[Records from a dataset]
++++++
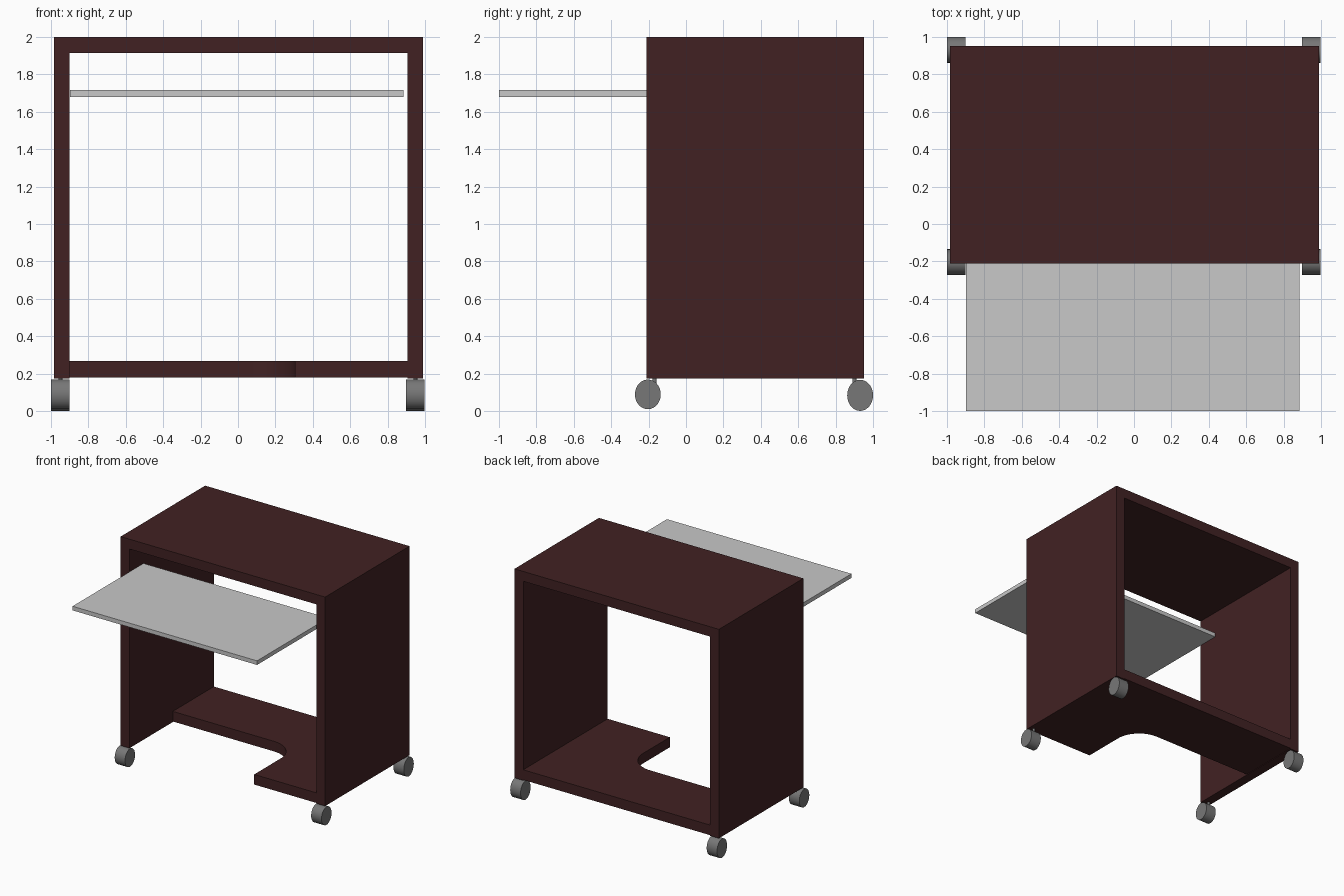
import bpy, bmesh, math

if "Cube" in bpy.data.objects:
    bpy.data.objects.remove(bpy.data.objects["Cube"])


def material(name, rgb):
    m = bpy.data.materials.new(name)
    m.diffuse_color = (*rgb, 1.0)
    m.use_nodes = True
    m.node_tree.nodes["Principled BSDF"].inputs["Base Color"].default_value = m.diffuse_color
    return m


WOOD = material("dark_red_wood", (0.053, 0.0155, 0.0165))
TRAY = material("light_grey", (0.58, 0.58, 0.58))
METAL = material("caster_grey", (0.185, 0.185, 0.185))


def finish(bm, name, mat, smooth=False):
    bmesh.ops.recalc_face_normals(bm, faces=bm.faces[:])
    me = bpy.data.meshes.new(name)
    bm.to_mesh(me)
    bm.free()
    me.materials.append(mat)
    ob = bpy.data.objects.new(name, me)
    bpy.context.collection.objects.link(ob)
    if smooth:
        bpy.ops.object.select_all(action='DESELECT')
        ob.select_set(True)
        bpy.context.view_layer.objects.active = ob
        bpy.ops.object.shade_smooth_by_angle(angle=math.radians(35))
    return ob


def slab(name, outline, z0, z1, mat, smooth=False):
    """Extrude an xy outline from z0 up to z1."""
    bm = bmesh.new()
    face = bm.faces.new([bm.verts.new((x, y, z0)) for x, y in outline])
    ext = bmesh.ops.extrude_face_region(bm, geom=[face])
    up = [v for v in ext["geom"] if isinstance(v, bmesh.types.BMVert)]
    bmesh.ops.translate(bm, verts=up, vec=(0, 0, z1 - z0))
    return finish(bm, name, mat, smooth)


def box(name, x0, x1, y0, y1, z0, z1, mat):
    return slab(name, [(x0, y0), (x1, y0), (x1, y1), (x0, y1)], z0, z1, mat)


def cylinder(name, r, depth, loc, mat, axis='Z', scale_z=1.0, sides=48):
    bm = bmesh.new()
    bmesh.ops.create_cone(bm, cap_ends=True, segments=sides,
                          radius1=r, radius2=r, depth=depth)
    for v in bm.verts:
        x, y, z = v.co
        if axis == 'X':
            x, y, z = z, y, -x * scale_z
        v.co = (x + loc[0], y + loc[1], z + loc[2])
    return finish(bm, name, mat, True)


Y0, Y1 = -0.212, 0.953

# Carcass: desktop and two side panels
box("desktop", -0.985, 0.99, Y0, Y1, 1.914, 2.0, WOOD)
box("left_side_panel", -0.985, -0.9, Y0, Y1, 0.175, 1.914, WOOD)
box("right_side_panel", 0.905, 0.99, Y0, Y1, 0.175, 1.914, WOOD)

# L-shaped bottom shelf with a rounded inner corner
R, CX, CY = 0.23, 0.305, 0.386
arc = [(CX - R + R * math.cos(a), CY - R + R * math.sin(a))
       for a in (math.pi / 2 * i / 16 for i in range(17))]
slab("bottom_shelf",
     [(CX, Y0)] + arc + [(-0.9, CY), (-0.9, Y1), (0.905, Y1), (0.905, Y0)],
     0.18, 0.268, WOOD, True)

# Sliding keyboard tray
box("keyboard_tray", -0.898, 0.884, -1.0, -0.02, 1.68, 1.716, TRAY)

# Casters: wheel and stem at each corner
for side, x in (("left", -0.95), ("right", 0.948)):
    for end, wy, wz, sy in (("front", -0.204, 0.089, -0.168),
                            ("back", 0.931, 0.084, 0.9)):
        cylinder(f"{end}_{side}_wheel", 0.069, 0.1, (x, wy, wz), METAL,
                 'X', 0.079 / 0.069 if end == "front" else 0.083 / 0.069)
        cylinder(f"{end}_{side}_stem", 0.011, 0.07, (x, sy, 0.145), METAL, sides=16)
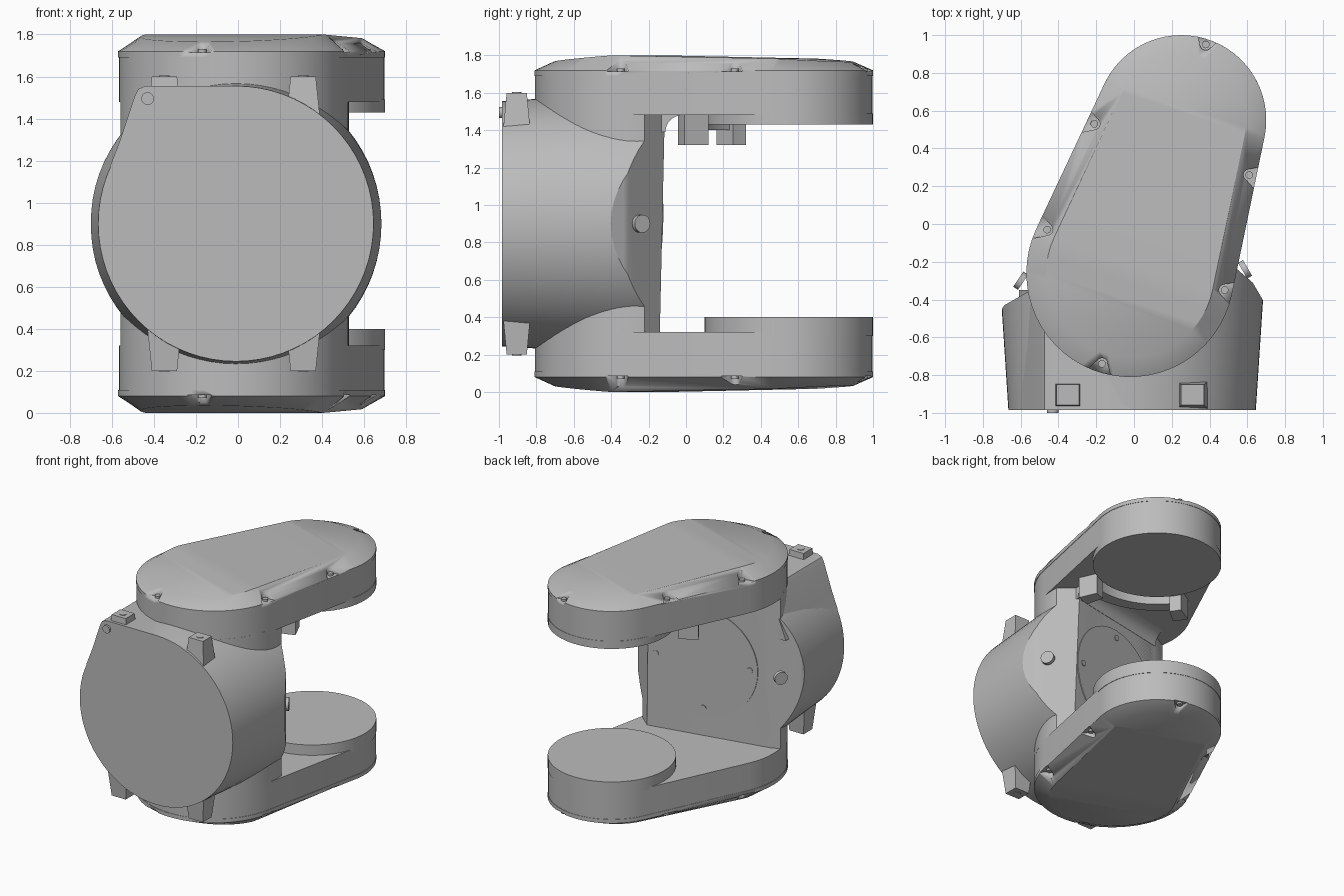
import bpy, bmesh
from math import sin, cos, pi, atan2, acos
from mathutils import Vector

if "Cube" in bpy.data.objects:
    bpy.data.objects.remove(bpy.data.objects["Cube"])

grey = bpy.data.materials.new("plain grey")
grey.use_nodes = True
grey.diffuse_color = (0.5, 0.5, 0.5, 1)
grey.node_tree.nodes["Principled BSDF"].inputs["Base Color"].default_value = grey.diffuse_color

TIP = Vector((0.25, 0.55))     # centre of the arm's outer end
ROOT = Vector((-0.02, -0.26))  # centre of the arm's end at the column
AXIS = TIP - ROOT
HEIGHT = 1.8


def finish(name, bm):
    bmesh.ops.recalc_face_normals(bm, faces=bm.faces)
    mesh = bpy.data.meshes.new(name)
    bm.to_mesh(mesh)
    bm.free()
    mesh.materials.append(grey)
    obj = bpy.data.objects.new(name, mesh)
    bpy.context.collection.objects.link(obj)
    bpy.ops.object.select_all(action='DESELECT')
    obj.select_set(True)
    bpy.context.view_layer.objects.active = obj
    bpy.ops.object.shade_smooth_by_angle()
    return obj


def add_loft(bm, rings, cap_end=True):
    """Skin closed rings of points; returns the last ring's vertices."""
    loops = [[bm.verts.new(p) for p in ring] for ring in rings]
    n = len(loops[0])
    for low, high in zip(loops, loops[1:]):
        for i in range(n):
            j = (i + 1) % n
            bm.faces.new((low[i], low[j], high[j], high[i]))
    bm.faces.new(loops[0])
    if cap_end:
        bm.faces.new(loops[-1])
    return loops[-1]


def loft(name, rings):
    bm = bmesh.new()
    add_loft(bm, rings)
    return finish(name, bm)


def circle(centre, r, direction, n=32):
    """Ring of points around a centre, facing a direction."""
    turn = Vector(direction).to_track_quat('Z', 'Y')
    return [Vector(centre) + turn @ Vector((r * cos(2 * pi * i / n), r * sin(2 * pi * i / n), 0))
            for i in range(n)]


def disc(name, start, end, r, r_end=None, n=32):
    axis = Vector(end) - Vector(start)
    return loft(name, [circle(start, r, axis, n), circle(end, r_end or r, axis, n)])


def hull(c1, r1, c2, r2, n=31):
    """Outline around two circles joined by tangents."""
    d = c1 - c2
    a, b = atan2(d.y, d.x), acos((r2 - r1) / d.length)
    first = [c1 + r1 * Vector((cos(t), sin(t))) for t in
             (a - b + 2 * b * i / n for i in range(n + 1))]
    second = [c2 + r2 * Vector((cos(t), sin(t))) for t in
              (a + b + 2 * (pi - b) * i / n for i in range(n + 1))]
    return first + second


def level(points, z, flip=False):
    return [Vector((p.x, p.y, HEIGHT - z if flip else z)) for p in points]


def crown(p):
    """Height of the gently bowed cover at a plan point."""
    t = (p - ROOT).dot(AXIS) / AXIS.length
    if t < 0:
        return 1.8 + 0.078 * t
    if t < AXIS.length:
        return 1.8 - 0.015 * t / AXIS.length
    return 1.785 - 0.057 * (t - AXIS.length)


def arm(side, flip):
    outline = hull(TIP, 0.447, ROOT, 0.547)
    loft(side + "_arm", [level(outline, 1.48, flip), level(outline, 1.69, flip)])

    # bevelled cover with a bowed top made of crosswise strips
    n = 31
    rim = hull(TIP, 0.45, ROOT, 0.55, n)
    inner = hull(TIP, 0.345, ROOT, 0.445, n)
    top = [Vector((p.x, p.y, HEIGHT - crown(p) if flip else crown(p))) for p in inner]
    bm = bmesh.new()
    v = add_loft(bm, [level(rim, 1.69, flip), level(rim, 1.72, flip), top], False)
    for arc in (v[:n + 1], v[n + 1:]):
        for i in range((n - 1) // 2):
            bm.faces.new((arc[i], arc[i + 1], arc[n - i - 1], arc[n - i]))
    bm.faces.new((v[n], v[n + 1], v[-1], v[0]))
    cover = finish(side + "_cover", bm)

    # screw pockets around the cover's rim
    cuts = bmesh.new()
    for x, y in ((0.38, 0.95), (-0.21, 0.53), (-0.46, -0.03),
                 (0.61, 0.26), (0.48, -0.35), (-0.17, -0.74)):
        p = Vector((x, y))
        t = min(1, max(0, (p - ROOT).dot(AXIS) / AXIS.length_squared))
        out = (p - ROOT - t * AXIS).normalized()
        shape = hull(p, 0.03, p + 0.09 * out, 0.075, 9)
        add_loft(cuts, [level(shape, 1.715, flip), level(shape, 1.85, flip)])
        disc(side + "_cover_screw", level([p], 1.71, flip)[0], level([p], 1.73, flip)[0], 0.02, n=16)
    cutter = finish("pocket_cutter", cuts)
    cutter.hide_render = True
    mod = cover.modifiers.new("pockets", 'BOOLEAN')
    mod.operation, mod.solver, mod.object = 'DIFFERENCE', 'EXACT', cutter
    bpy.context.view_layer.objects.active = cover
    bpy.ops.object.modifier_apply(modifier=mod.name)
    bpy.data.objects.remove(cutter)


arm("upper", False)
arm("lower", True)
disc("upper_pad", (TIP.x, TIP.y, 1.49), (TIP.x, TIP.y, 1.43), 0.45, n=64)
disc("lower_pad", (TIP.x, TIP.y, 0.3), (TIP.x, TIP.y, 0.4), 0.45, n=64)

# planes that shape the back of the column and drum
WALL = Vector((-0.2, 1, -0.028)).normalized()
PLANES = [((0, -0.21, 0.9), WALL),
          ((0.57, -0.26, 0.9), (0.65, 0.75, 0)),
          ((-0.46, -0.30, 0.9), (-0.5, 0.87, 0)),
          ((0.675, -0.39, 0.9), (0.18, 0.105, 0)),
          ((-0.70, -0.45, 0.9), (-0.18, 0.12, 0))]


def trimmed(name, rings):
    bm = bmesh.new()
    add_loft(bm, rings)
    for co, no in PLANES:
        geom = bm.verts[:] + bm.edges[:] + bm.faces[:]
        cut = bmesh.ops.bisect_plane(bm, geom=geom, plane_co=co, plane_no=no, clear_outer=True)
        edges = [e for e in cut["geom_cut"] if isinstance(e, bmesh.types.BMEdge)]
        if edges:
            bmesh.ops.holes_fill(bm, edges=edges)
    return finish(name, bm)


trimmed("column", [circle((ROOT.x, ROOT.y, z), 0.547, (0, 0, 1), 96) for z in (0.3, 1.5)])
trimmed("drum", [circle((-0.01, y, 0.9), r, (0, 1, 0), 72)
                 for y, r in ((-0.985, 0.655), (-0.42, 0.692), (0, 0.70))])

# raised corner of the drum with its button
corner = [(-0.61, 1.17), (-0.56, 1.3), (-0.49, 1.51), (-0.475, 1.54), (-0.44, 1.555),
          (0, 1.555), (0, 1.1)]
loft("drum_corner", [[(x, y, z) for x, z in corner] for y in (-0.985, -0.35)])
disc("front_button", (-0.43, -0.97, 1.495), (-0.43, -1.0, 1.495), 0.03)

# mounting lugs above and below the drum
for x in (-0.35, 0.31):
    for s in (-1, 1):
        rings = [[(x + h * i, -0.905 + 0.9 * h * j, 0.9 + s * z)
                  for i, j in ((-1, -1), (1, -1), (1, 1), (-1, 1))]
                 for h, z in ((0.085, 0.46), (0.06, 0.7))]
        loft("mounting_lug", rings)
        disc("lug_socket", (x, -0.905, 0.9 + s * 0.69), (x, -0.905, 0.9 + s * 0.704), 0.025, n=16)

# side buttons on the slanted faces
for p, no in (((0.588, -0.24, 0.9), (0.18, 0.105, 0)), ((-0.6, -0.3, 0.9), (-0.18, 0.12, 0))):
    step = Vector(no).normalized() * 0.015
    disc("side_button", Vector(p) - step, Vector(p) + step, 0.048)

# round plate and screws on the back wall
centre = Vector((0, -0.21, 0.9))
disc("back_plate", centre - 0.02 * WALL, centre + 0.006 * WALL, 0.42, n=64)
for spot in circle(centre, 0.36, WALL, 4):
    disc("plate_screw", spot, spot + 0.012 * WALL, 0.022, n=16)

# concave fillet where the back wall meets the upper arm
R = 0.09
curve = [(R - R * sin(t), -R + R * cos(t)) for t in (pi / 2 * i / 8 for i in range(9))]
profile = [(-0.05, 0.01), (R, 0.01)] + curve + [(-0.05, -R)]
loft("wall_fillet", [[(x, -0.194 + 0.2 * x + y, 1.48 + z) for y, z in profile]
                     for x in (-0.43, 0.42)])


# curved bracket below the upper arm, with a block at each end
def bracket(name, start, end, r_in, r_out, low, steps):
    mid = atan2(-AXIS.y, -AXIS.x)
    rings = []
    for i in range(steps + 1):
        t = mid + start + (end - start) * i / steps
        rings.append([(TIP.x + r * cos(t), TIP.y + r * sin(t), z)
                      for r, z in ((r_in, low), (r_out, low), (r_out, 1.485), (r_in, 1.485))])
    loft(name, rings)


bracket("bracket_band", -0.68, 0.68, 0.5, 0.59, 1.40, 24)
for s in (-1, 1):
    bracket("bracket_block", s * 0.56, s * 0.74, 0.47, 0.61, 1.32, 2)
++++++
» EXERCISE PROMPT:
Which lines of the entries above contain the string "points"? Copy each one.

» PROBLEM SOLUTION:
    """Skin closed rings of points; returns the last ring's vertices."""
    """Ring of points around a centre, facing a direction."""
def level(points, z, flip=False):
    return [Vector((p.x, p.y, HEIGHT - z if flip else z)) for p in points]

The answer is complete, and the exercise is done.